I'm afraid I would say it's not deductable, as the customer's location would be considered your work site. On the other hand, if you have a home office (as defined in the tax law; a room or marked section of a room which is used solely for business), there is some precedent for transporation between your (home) office and the customer being deductable.
I'm sorry I can't be of more help, but this is an active dispute in the courts, with some ruling one way, and some the other, in similar situations.
I can understand that opinion. Unfortunately, as I see it, the next step up would be actual legal advice, which would be a lot more than $30.
If you have any more specific questions on the issue, I'll be happy to answer those.

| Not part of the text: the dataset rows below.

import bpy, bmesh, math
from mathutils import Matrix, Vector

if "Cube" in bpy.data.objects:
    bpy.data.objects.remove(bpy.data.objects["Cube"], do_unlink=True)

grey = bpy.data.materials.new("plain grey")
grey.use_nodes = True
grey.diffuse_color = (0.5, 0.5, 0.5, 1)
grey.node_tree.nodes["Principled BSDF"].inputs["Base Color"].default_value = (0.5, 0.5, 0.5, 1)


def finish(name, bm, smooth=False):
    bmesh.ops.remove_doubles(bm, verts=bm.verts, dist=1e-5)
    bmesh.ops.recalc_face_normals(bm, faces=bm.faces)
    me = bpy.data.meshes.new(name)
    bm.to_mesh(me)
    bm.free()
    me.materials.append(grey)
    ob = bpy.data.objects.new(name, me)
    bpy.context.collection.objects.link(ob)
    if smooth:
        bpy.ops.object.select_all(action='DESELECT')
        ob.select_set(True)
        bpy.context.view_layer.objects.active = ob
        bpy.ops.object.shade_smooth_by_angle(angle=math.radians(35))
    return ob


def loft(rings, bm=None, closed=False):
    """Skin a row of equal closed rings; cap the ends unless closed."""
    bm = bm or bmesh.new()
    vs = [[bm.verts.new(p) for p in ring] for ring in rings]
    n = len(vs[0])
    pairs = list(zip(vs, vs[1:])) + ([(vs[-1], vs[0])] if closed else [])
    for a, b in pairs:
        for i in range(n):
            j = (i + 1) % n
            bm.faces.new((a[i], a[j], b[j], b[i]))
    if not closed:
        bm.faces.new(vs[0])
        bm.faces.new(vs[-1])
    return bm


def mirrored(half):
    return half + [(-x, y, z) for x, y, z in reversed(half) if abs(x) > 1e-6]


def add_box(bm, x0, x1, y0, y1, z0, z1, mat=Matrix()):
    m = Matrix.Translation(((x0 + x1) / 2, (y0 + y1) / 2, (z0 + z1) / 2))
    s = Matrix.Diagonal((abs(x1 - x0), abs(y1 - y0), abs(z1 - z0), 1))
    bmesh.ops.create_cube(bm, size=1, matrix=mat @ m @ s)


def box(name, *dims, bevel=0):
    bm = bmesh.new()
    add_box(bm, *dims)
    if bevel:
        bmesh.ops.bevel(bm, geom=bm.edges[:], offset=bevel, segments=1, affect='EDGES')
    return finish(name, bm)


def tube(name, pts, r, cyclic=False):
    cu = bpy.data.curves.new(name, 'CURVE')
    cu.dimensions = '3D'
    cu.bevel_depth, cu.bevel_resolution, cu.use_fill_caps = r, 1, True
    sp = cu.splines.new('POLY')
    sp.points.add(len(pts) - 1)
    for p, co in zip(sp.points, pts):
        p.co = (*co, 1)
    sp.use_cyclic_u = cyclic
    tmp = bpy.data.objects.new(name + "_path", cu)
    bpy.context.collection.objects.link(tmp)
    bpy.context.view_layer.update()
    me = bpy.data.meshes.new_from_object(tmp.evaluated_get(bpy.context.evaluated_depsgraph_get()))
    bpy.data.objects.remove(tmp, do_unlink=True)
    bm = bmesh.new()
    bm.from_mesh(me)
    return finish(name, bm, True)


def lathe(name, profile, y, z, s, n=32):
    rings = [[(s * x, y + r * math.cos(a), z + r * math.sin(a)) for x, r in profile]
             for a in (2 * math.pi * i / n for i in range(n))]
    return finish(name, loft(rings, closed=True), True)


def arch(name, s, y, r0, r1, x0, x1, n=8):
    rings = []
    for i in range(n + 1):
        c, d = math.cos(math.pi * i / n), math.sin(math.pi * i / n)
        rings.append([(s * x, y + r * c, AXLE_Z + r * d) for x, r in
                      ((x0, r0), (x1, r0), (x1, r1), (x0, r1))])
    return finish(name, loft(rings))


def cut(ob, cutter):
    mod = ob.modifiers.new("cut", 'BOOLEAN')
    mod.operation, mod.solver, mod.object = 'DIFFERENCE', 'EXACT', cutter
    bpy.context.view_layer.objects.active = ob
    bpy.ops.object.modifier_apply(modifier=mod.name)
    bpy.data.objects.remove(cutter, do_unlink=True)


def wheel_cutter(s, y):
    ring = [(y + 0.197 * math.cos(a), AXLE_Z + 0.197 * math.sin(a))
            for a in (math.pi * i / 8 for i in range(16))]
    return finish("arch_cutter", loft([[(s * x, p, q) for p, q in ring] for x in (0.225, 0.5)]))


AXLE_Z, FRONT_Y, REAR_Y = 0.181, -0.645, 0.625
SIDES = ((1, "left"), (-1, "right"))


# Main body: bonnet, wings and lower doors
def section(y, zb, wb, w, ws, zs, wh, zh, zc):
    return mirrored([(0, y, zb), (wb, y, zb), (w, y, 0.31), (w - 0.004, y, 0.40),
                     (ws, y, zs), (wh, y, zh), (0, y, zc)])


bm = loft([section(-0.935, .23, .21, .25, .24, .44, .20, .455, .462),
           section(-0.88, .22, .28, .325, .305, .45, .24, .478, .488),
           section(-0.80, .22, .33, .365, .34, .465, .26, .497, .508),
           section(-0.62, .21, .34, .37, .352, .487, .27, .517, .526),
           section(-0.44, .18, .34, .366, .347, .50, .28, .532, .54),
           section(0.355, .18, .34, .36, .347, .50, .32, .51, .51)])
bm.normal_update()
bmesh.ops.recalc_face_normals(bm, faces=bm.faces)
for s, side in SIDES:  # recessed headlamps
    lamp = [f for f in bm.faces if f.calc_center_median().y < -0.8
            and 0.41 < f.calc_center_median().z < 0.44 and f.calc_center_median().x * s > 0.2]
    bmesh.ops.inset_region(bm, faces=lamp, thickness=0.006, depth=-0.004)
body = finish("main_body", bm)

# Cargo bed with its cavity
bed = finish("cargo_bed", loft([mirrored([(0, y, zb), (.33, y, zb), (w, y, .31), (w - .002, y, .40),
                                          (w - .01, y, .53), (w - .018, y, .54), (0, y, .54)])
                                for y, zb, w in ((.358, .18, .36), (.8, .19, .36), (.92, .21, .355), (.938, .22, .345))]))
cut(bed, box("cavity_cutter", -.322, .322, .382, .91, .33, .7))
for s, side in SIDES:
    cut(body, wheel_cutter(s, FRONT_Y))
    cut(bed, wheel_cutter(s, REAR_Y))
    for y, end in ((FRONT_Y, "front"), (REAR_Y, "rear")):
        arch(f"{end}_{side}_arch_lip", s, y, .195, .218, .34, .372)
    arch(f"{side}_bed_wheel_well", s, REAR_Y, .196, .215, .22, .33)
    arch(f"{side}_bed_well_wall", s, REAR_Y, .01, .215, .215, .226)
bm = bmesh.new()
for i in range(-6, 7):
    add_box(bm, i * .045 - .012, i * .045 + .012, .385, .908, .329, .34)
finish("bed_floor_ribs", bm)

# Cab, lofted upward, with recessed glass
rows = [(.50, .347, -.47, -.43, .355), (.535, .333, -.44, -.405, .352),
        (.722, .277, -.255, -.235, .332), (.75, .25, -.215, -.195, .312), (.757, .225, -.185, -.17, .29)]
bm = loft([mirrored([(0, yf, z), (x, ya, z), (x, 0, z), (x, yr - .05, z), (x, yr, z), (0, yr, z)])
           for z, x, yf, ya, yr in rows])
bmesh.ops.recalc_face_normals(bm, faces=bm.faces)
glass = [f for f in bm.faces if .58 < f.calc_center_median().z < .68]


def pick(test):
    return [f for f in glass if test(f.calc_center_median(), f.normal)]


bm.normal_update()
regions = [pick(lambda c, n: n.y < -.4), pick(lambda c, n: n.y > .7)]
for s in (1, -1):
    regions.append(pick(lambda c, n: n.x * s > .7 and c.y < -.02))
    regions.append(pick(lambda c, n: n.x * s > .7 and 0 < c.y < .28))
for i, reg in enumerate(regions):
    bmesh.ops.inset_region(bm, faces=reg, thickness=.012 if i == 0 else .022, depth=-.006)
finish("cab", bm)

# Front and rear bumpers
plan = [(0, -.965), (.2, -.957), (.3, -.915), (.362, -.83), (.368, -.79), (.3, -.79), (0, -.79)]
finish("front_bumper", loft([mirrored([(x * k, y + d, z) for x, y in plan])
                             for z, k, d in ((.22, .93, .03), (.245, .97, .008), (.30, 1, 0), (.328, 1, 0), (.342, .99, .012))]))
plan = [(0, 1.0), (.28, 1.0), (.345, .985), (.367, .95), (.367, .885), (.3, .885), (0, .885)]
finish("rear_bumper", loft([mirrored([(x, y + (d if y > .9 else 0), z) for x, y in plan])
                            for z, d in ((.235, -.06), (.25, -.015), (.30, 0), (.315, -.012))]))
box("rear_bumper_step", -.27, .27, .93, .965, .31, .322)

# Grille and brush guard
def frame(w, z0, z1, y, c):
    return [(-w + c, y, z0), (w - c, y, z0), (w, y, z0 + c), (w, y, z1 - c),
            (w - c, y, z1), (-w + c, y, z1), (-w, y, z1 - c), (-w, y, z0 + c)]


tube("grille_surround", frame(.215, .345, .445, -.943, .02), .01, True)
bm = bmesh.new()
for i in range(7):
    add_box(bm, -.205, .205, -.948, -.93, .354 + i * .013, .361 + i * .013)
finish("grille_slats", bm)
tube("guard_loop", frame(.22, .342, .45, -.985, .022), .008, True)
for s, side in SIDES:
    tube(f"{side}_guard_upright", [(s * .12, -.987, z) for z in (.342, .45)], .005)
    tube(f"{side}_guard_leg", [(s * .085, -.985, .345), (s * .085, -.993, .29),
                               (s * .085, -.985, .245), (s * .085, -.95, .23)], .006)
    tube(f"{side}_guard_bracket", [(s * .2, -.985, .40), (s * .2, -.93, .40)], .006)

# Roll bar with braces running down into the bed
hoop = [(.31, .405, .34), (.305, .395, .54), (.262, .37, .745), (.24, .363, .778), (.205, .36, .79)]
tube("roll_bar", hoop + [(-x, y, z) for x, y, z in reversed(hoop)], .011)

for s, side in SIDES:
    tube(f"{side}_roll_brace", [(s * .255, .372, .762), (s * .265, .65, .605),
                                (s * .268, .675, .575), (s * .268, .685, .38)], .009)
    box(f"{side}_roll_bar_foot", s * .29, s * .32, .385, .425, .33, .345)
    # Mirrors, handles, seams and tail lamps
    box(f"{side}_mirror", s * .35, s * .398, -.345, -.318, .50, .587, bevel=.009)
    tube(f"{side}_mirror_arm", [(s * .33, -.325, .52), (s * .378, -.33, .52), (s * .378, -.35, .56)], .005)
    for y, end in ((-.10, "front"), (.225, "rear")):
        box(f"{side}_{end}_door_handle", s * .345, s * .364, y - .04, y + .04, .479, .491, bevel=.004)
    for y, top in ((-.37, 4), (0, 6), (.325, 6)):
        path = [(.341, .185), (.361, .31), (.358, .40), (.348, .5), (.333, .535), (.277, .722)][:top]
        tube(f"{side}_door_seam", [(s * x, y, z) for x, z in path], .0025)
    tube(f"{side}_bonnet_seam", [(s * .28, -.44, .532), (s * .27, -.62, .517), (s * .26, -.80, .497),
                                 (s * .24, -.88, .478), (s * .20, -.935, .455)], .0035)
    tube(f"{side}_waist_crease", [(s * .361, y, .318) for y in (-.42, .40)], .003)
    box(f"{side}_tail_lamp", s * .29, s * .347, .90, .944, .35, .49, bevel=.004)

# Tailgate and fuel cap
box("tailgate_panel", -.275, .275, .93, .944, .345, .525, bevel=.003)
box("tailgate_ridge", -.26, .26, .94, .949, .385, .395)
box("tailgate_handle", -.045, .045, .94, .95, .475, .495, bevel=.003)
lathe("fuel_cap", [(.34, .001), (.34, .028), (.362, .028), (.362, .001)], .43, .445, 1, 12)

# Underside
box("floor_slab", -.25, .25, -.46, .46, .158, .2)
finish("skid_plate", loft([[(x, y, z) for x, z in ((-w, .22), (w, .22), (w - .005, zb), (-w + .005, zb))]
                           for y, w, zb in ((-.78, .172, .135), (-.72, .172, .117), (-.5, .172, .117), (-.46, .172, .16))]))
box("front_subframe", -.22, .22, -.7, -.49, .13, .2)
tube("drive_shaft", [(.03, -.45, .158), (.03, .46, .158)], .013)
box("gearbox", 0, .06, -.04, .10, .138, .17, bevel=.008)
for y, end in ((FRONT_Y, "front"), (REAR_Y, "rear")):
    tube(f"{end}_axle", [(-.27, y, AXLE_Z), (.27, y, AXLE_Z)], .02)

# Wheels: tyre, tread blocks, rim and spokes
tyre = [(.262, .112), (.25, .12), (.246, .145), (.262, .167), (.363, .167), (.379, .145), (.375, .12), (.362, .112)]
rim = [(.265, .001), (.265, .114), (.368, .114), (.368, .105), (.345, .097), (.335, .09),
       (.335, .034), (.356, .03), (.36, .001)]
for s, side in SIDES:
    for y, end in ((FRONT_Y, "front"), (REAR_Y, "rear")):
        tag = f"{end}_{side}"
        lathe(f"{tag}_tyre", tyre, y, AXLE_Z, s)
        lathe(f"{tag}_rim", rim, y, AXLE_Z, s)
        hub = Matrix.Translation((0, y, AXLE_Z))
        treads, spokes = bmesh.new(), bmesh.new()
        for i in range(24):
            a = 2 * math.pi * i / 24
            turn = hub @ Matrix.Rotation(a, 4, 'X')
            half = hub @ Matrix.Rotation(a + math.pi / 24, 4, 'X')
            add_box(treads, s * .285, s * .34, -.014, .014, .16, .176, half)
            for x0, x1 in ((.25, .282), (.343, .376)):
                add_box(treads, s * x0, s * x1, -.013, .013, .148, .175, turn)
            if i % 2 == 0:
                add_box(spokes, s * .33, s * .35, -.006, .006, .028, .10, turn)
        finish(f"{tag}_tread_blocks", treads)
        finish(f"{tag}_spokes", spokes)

I am adding a bit of extra information to what the other expert gave you. There is no need to accept again. You have already paid. IN our environment part of the value is that you have more than one expert reveiwing responses.
Your expert responded correctly. But let me add, that if you normally see clients at your home office. That is the place where you see your clients, routinely, and now this one client asks you to come to the site, then it can be tax deductable.
The issue then for you is, that if you normally do the work over the net, then you do not get client visits at home.
other than that, you can not take the transportation from your home office to your first client's location as a deduction, as it is considered commuting.
The only other exception is if you are traveling outside your metropolitan area. The metropolitan area, when the tax home is your home, is considered to be in most instances 50 miles. However some have interpreted this as 75 miles. (longer than a 45 minute commute). But if you take this deduction you take it at your own risk of having to prove it to the auditor. THe IRS does not describe what that means.
Todays commuters are super commutes and commute 45 to 90 minutes to thier jobs.
So you say you are commuting from one town to another. If this is a commute outside your metropolitan area, you can infact deduct it.